# Activity
If a line in the records below contains the word "Math", copy it out.

Segment Start: Extracted data

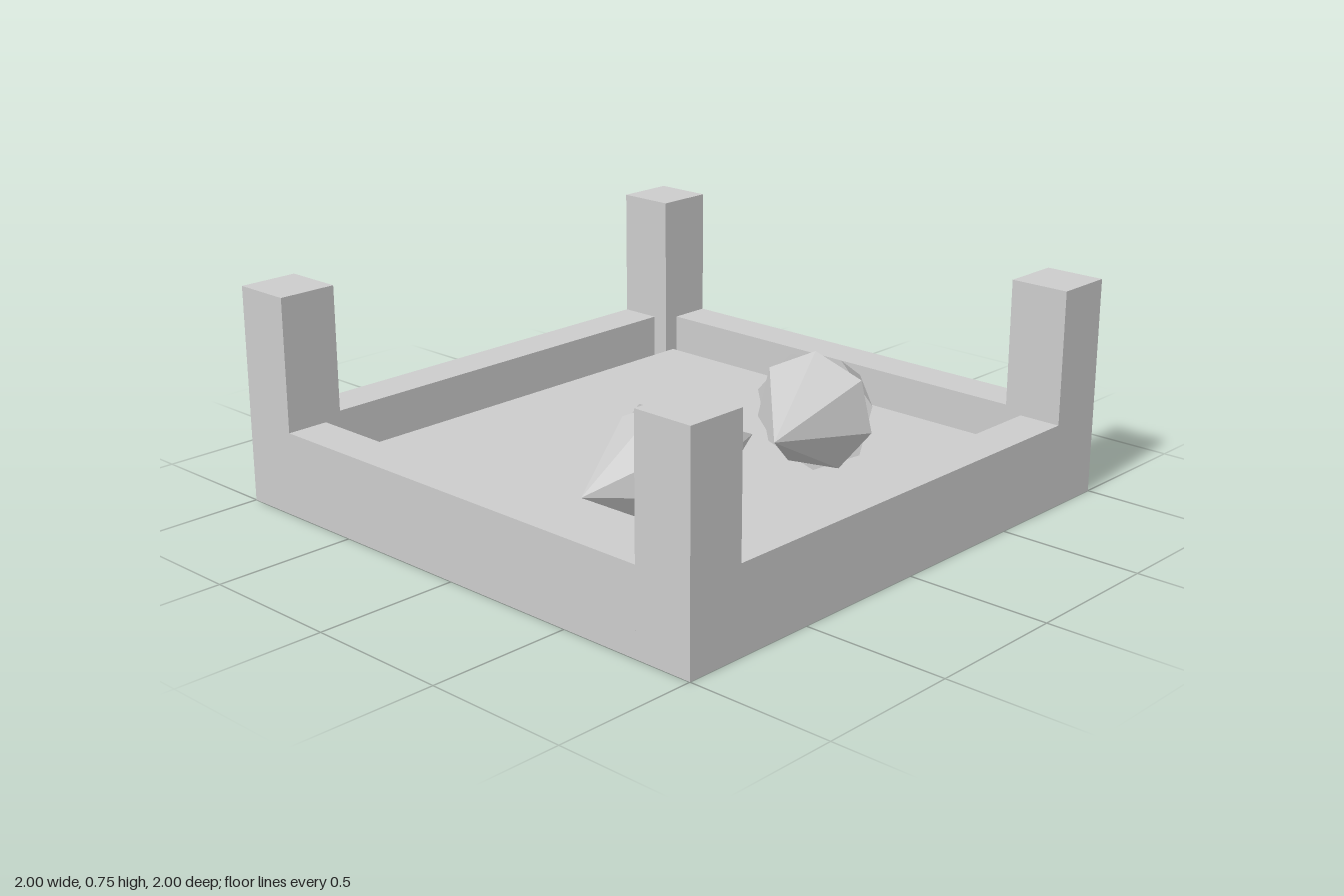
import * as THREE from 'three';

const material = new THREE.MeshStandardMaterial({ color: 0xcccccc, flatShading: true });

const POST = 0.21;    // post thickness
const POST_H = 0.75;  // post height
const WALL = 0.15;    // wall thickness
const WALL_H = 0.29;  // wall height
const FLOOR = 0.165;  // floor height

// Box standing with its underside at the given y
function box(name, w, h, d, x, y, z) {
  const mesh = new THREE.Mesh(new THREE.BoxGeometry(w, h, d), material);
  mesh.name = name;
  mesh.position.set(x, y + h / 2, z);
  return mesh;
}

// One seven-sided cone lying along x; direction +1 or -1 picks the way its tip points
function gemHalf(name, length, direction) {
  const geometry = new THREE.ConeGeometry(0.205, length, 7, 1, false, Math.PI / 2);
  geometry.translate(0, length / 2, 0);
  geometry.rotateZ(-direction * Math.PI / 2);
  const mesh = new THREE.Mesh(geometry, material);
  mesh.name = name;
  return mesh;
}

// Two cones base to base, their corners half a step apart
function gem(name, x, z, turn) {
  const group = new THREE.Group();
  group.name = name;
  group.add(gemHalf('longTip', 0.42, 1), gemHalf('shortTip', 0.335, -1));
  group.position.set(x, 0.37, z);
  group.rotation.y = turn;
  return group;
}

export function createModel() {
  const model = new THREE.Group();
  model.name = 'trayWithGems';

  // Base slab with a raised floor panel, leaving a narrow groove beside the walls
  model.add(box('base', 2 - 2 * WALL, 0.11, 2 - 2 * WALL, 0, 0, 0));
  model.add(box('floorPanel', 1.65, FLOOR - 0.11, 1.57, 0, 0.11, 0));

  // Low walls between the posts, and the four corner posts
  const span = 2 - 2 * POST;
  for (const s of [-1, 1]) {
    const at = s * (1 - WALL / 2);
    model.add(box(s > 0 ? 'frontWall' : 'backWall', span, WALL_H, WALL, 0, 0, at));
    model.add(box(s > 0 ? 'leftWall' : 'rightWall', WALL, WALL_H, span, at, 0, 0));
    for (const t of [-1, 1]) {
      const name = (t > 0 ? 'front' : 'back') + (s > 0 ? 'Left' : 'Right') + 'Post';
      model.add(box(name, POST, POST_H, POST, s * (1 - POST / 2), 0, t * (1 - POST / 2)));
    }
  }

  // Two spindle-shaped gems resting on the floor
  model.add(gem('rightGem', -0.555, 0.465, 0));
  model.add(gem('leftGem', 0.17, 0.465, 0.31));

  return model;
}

Segment End: Extracted data

# Solution to this task
  const geometry = new THREE.ConeGeometry(0.205, length, 7, 1, false, Math.PI / 2);
  geometry.rotateZ(-direction * Math.PI / 2);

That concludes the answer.